In your comments after the Republican midterm victories last week, both of you struck a conciliatory tone, pledging to lead your now-bicameral legislative majority in a way that reflects the public sentiment and is open to reaching across the aisle. You would be hard-pressed to find a better chance to turn this rhetoric into reality than the opportunity you have this month to bring a minimum wage raise to a vote in this Congress’ final session.
The midterms results were yet another display of the public sentiment behind a minimum wage raise. On the day of your electoral victory, voters in four states — Arkansas, Nebraska, South Dakota and Alaska — checked “Yes” for raises in the minimum wage on the same ballot that they used to elect four new Republicans to the Senate. Their votes match nearly all public opinion polling about the minimum wage, which American workers have witnessed erode from an inflation-adjusted level of $10.92 per hour in 1968 to a miserly level of $7.25 per hour today. The results of a Pew Poll on inequality from the start of the year illustrates this public sentiment: 73% of Americans — including 53% of Republicans and 71% of independents — support increasing the minimum wage to $10.10 per hour. Republican politicians outside of the Washington echo chamber have gotten the message, too: Mitt Romney, Tim Pawlenty, and Rick Santorum all have acknowledged that it is time for a raise.
What message will it send to voters if your first act of leadership after the midterms is blocking a vote on a popular, bipartisan initiative that would give tens of millions of Americans a raise, signal to American businesses that consumer purchasing power is set to increase, significantly lessen the number of people on public assistance, and show the people who elected you that your Republican caucuses can work across the aisle to get things done for America’s working families? Your prior efforts to deny the public sentiment on the minimum wage from even having a vote on the floor of the House makes most doubt that you will change your tune. But, perhaps you took to heart your own rhetoric that America wants a change in Washington. You have the opportunity to begin that process of change by proactively changing your policy of blocking votes in Congress on minimum wage raises for millions of American families.

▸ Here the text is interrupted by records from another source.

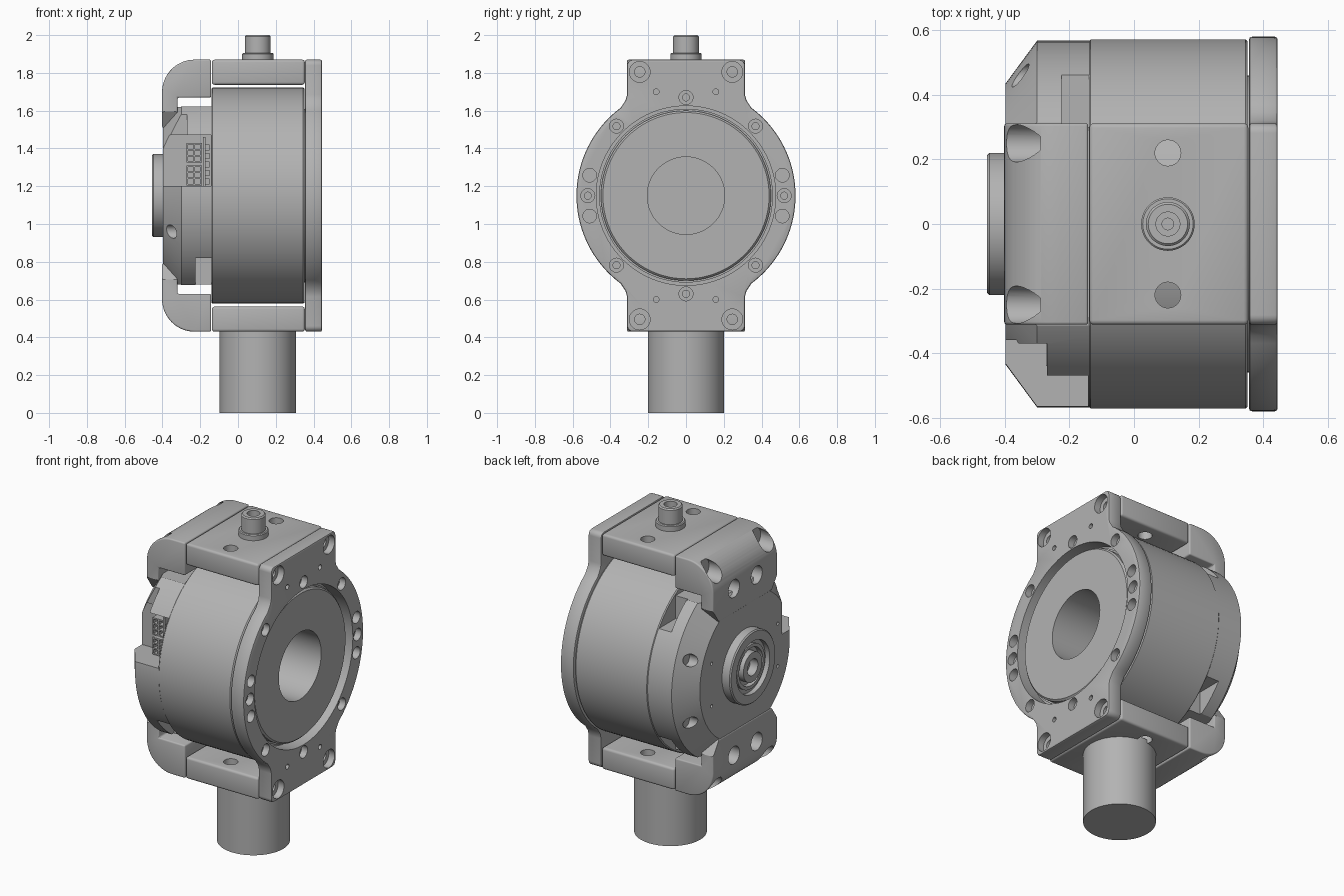
import bpy, bmesh, math
from mathutils import Vector, Matrix

if "Cube" in bpy.data.objects:
    bpy.data.objects.remove(bpy.data.objects["Cube"], do_unlink=True)

AXIS_Z = 1.15      # height of the horizontal main axis
POST_X = 0.105     # position of the vertical stem


def material(name, rgb):
    m = bpy.data.materials.new(name)
    m.use_nodes = True
    m.diffuse_color = (*rgb, 1)
    m.node_tree.nodes["Principled BSDF"].inputs["Base Color"].default_value = (*rgb, 1)
    return m


GREY = material("machined grey", (0.45, 0.45, 0.45))


def finish(name, bm):
    bmesh.ops.recalc_face_normals(bm, faces=bm.faces)
    me = bpy.data.meshes.new(name)
    bm.to_mesh(me)
    bm.free()
    ob = bpy.data.objects.new(name, me)
    bpy.context.collection.objects.link(ob)
    me.materials.append(GREY)
    return ob


def lathe(name, profile, y=0.0, z=AXIS_Z, x=None, steps=96):
    """Turn (radius, position) pairs about the x axis, or about vertical if x is given."""
    bm = bmesh.new()
    vs = [bm.verts.new((t, 0, r)) for r, t in profile]
    es = [bm.edges.new(p) for p in zip(vs, vs[1:])]
    bmesh.ops.spin(bm, geom=vs + es, axis=(1, 0, 0), cent=(0, 0, 0),
                   angle=math.tau, steps=steps)
    bmesh.ops.remove_doubles(bm, verts=bm.verts, dist=1e-5)
    if x is None:
        bm.transform(Matrix.Translation((0, y, z)))
    else:
        bm.transform(Matrix.Translation((x, y, 0)) @ Matrix.Rotation(-math.pi / 2, 4, 'Y'))
    return finish(name, bm)


def rod(name, r, a, b, **kw):
    return lathe(name, [(0, a), (r, a), (r, b), (0, b)], **kw)


def prism(name, pts, shift):
    bm = bmesh.new()
    f = bm.faces.new([bm.verts.new(p) for p in pts])
    g = bmesh.ops.extrude_face_region(bm, geom=[f])
    bmesh.ops.translate(bm, vec=shift,
                        verts=[v for v in g["geom"] if isinstance(v, bmesh.types.BMVert)])
    return finish(name, bm)


def box(name, x, y, z):
    pts = [(x[0], y[0], z[0]), (x[1], y[0], z[0]), (x[1], y[1], z[0]), (x[0], y[1], z[0])]
    return prism(name, pts, (0, 0, z[1] - z[0]))


def bevel(ob, width, segments=3):
    m = ob.modifiers.new("bevel", 'BEVEL')
    m.width, m.segments, m.limit_method, m.angle_limit = width, segments, 'ANGLE', 0.7


def cut(ob, cutters):
    for c in cutters:
        c.hide_render = True
        m = ob.modifiers.new("cut", 'BOOLEAN')
        m.operation, m.solver, m.object = 'DIFFERENCE', 'EXACT', c
    bake(ob)
    for c in cutters:
        bpy.data.objects.remove(c, do_unlink=True)


def bake(ob):
    dg = bpy.context.evaluated_depsgraph_get()
    me = bpy.data.meshes.new_from_object(ob.evaluated_get(dg))
    ob.modifiers.clear()
    ob.data = me


def hole(r, a, b, **kw):
    return rod("cutter", r, a, b, steps=28, **kw)


SIGNS = [(sy, sz) for sy in (1, -1) for sz in (1, -1)]

# Drum with recessed face disc and deep bore
lathe("drum", [(0, -.14), (.566, -.14), (.572, -.134), (.572, .345), (.566, .352),
               (.46, .352), (.46, .38), (.45, .38), (.45, .41), (.44, .42),
               (.205, .42), (.205, -.1), (0, -.1)])

# Flange plate: ring with square tabs at top and bottom
R = 0.58
quarter = [(R * math.cos(a), R * math.sin(a)) for a in
           [math.radians(53.4) * i / 18 for i in range(19)]]
quarter += [(.32, .505), (.312, .535)]
quarter += [(.282 + .03 * math.cos(a), .69 + .03 * math.sin(a)) for a in
            [math.pi / 2 * i / 5 for i in range(6)]]
half = quarter + [(-y, z) for y, z in reversed(quarter)]
outline = half + [(-y, -z) for y, z in half][1:-1]
plate = prism("flange_plate", [(.356, y, AXIS_Z + z) for y, z in outline], (.089, 0, 0))
bevel(plate, .009, 2)
cutters = [rod("cutter", .475, .3, .5)]


def screw_hole(y, z, r, depth=.04, inner=.5):
    """Counterbored hole in the flange face."""
    prof = [(0, .3), (r * inner, .3), (r * inner, .445 - depth), (r, .445 - depth),
            (r, .5), (0, .5)]
    cutters.append(lathe("cutter", prof, y=y, z=AXIS_Z + z, steps=28))


for sy, sz in SIGNS:
    screw_hole(sy * .245, sz * .655, .055)
    screw_hole(sy * .368, sz * .368, .037)
    cutters.append(hole(.036, .385, .5, y=sy * .51, z=AXIS_Z + sz * .108))
    cutters.append(hole(.015, .385, .5, y=sy * .158, z=AXIS_Z + sz * .55))
for s in (1, -1):
    screw_hole(0, s * .52, .037)
    screw_hole(s * .52, 0, .037)
cut(plate, cutters)

# Rear cover: chamfered cap with flats, slots, screw holes and a connector bay
cover = lathe("rear_cover", [(0, -.138), (.568, -.138), (.568, -.3), (.435, -.398), (0, -.398)])
cutters = []
for s in (1, -1):
    zs = sorted((AXIS_Z + s * .47, AXIS_Z + s * .7))
    cutters.append(box("cutter", (-.5, -.1), (-.315, .315), zs))
for sy, sz in SIGNS:
    cutters.append(hole(.036, -.5, -.32, y=sy * .46, z=AXIS_Z + sz * .19))
    cutters.append(hole(.01, -.5, -.37, y=sy * .32, z=AXIS_Z + sz * .13))
    if (sy, sz) != (-1, 1):
        cutters.append(box("cutter", (-.225, -.1), sorted((sy * .3, sy * .47)),
                           sorted((AXIS_Z + sz * .33, AXIS_Z + sz * .7))))
cutters.append(box("cutter", (-.5, -.142), (-.7, -.36), (1.2, 1.47)))
cutters.append(box("cutter", (-.5, -.27), (-.7, -.37), (1.4, 1.61)))
cut(cover, cutters)

# Hub with hollow shaft on the rear
lathe("rear_hub", [(0, -.38), (.22, -.38), (.22, -.448), (.213, -.455), (.16, -.455),
                   (.16, -.425), (.135, -.425), (.135, -.44), (.115, -.44), (.115, -.41),
                   (.09, -.41), (.09, -.452), (.05, -.452), (.05, -.4), (0, -.4)])

# Upper and lower frame: cross bar plus rounded rear bracket
for s, tag in ((1, "upper"), (-1, "lower")):
    def up(h):
        return AXIS_Z + s * h

    bar = box(tag + "_bar", (-.138, .354), (-.312, .312), sorted((up(.587), up(.72))))
    bevel(bar, .014)
    cut(bar, [hole(.04, *sorted((up(.5), up(.8))), x=POST_X, y=sy * .22) for sy in (1, -1)])

    arc = [(-.23 - .172 * math.sin(a), .548 + .172 * math.cos(a)) for a in
           [math.pi / 2 * i / 14 for i in range(15)]]
    side = [(-.142, .72)] + arc + [(-.402, .36), (-.385, .36), (-.32, .44),
                                   (-.32, .52), (-.142, .52)]
    bracket = prism(tag + "_bracket", [(x, -.312, up(h)) for x, h in side], (0, .624, 0))
    bevel(bracket, .014)
    cutters = []
    for sy in (1, -1):
        cutters.append(hole(.058, -.5, -.29, y=sy * .25, z=up(.655)))
        cutters.append(hole(.054, -.5, -.33, y=sy * .11, z=up(.51)))
        wedge = [(.24, .34), (.35, .34), (.35, .50)]
        cutters.append(prism("cutter", [(-.5, sy * y, up(h)) for y, h in wedge], (.2, 0, 0)))
    cut(bracket, cutters)

# Support post and top nozzle
rod("support_post", .202, 0, .45, x=POST_X, y=0)
lathe("top_nozzle", [(0, 1.86), (.083, 1.86), (.083, 1.9), (.078, 1.905), (.068, 1.905),
                     (.068, 1.993), (.061, 2), (.037, 2), (.037, 1.95), (.018, 1.95),
                     (.018, 1.92), (0, 1.92)], x=POST_X, y=0, steps=48)

# Circuit board and pin connectors in the bay
box("circuit_board", (-.185, -.172), (-.46, -.34), (1.2, 1.46))
for i in range(2):
    z = 1.205 + i * .12
    shell = box("connector_%d" % (i + 1), (-.272, -.19), (-.44, -.34), (z, z + .105))
    cut(shell, [box("cutter", (-.264 + c * .036, -.236 + c * .036), (-.5, -.4),
                    (z + .008 + r * .032, z + .032 + r * .032))
                for c in range(2) for r in range(3)])
for i in range(5):
    z = 1.21 + i * .045
    box("chip_%d" % (i + 1), (-.172, -.15), (-.45, -.36), (z, z + .03))

# Smooth round surfaces, keep edges sharp
for ob in bpy.context.collection.objects:
    if ob.type == 'MESH' and GREY.name in ob.data.materials:
        bpy.context.view_layer.objects.active = ob
        ob.select_set(True)
bpy.ops.object.shade_smooth_by_angle(angle=math.radians(32))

We look forward to your response and seeing whether your action in the coming weeks regarding the minimum wage reflects your words about listening to voters. In the meantime, we will be reaching out to members of your House caucus — especially Rep. Frank LoBiondo, who penned a powerful letter to speaker Boehner in 2006 saying that “nobody working full time should have to live in poverty” — to discuss signing a discharge petition to force a vote on a minimum wage raise. It will only take signatures from 23 Republican House members for Rep. Tim Bishop’s petition on HR1010 to ensure what you have blocked for the past years: a vote for a $10.10 minimum wage. We hope your swift action in response to the public sentiment will not necessitate this, but perhaps your members will have to stand up for the will of the majority of Republicans — and the vast majority of Americans — if you will not.
P. O. Box 19312
Washington, D.C. 20036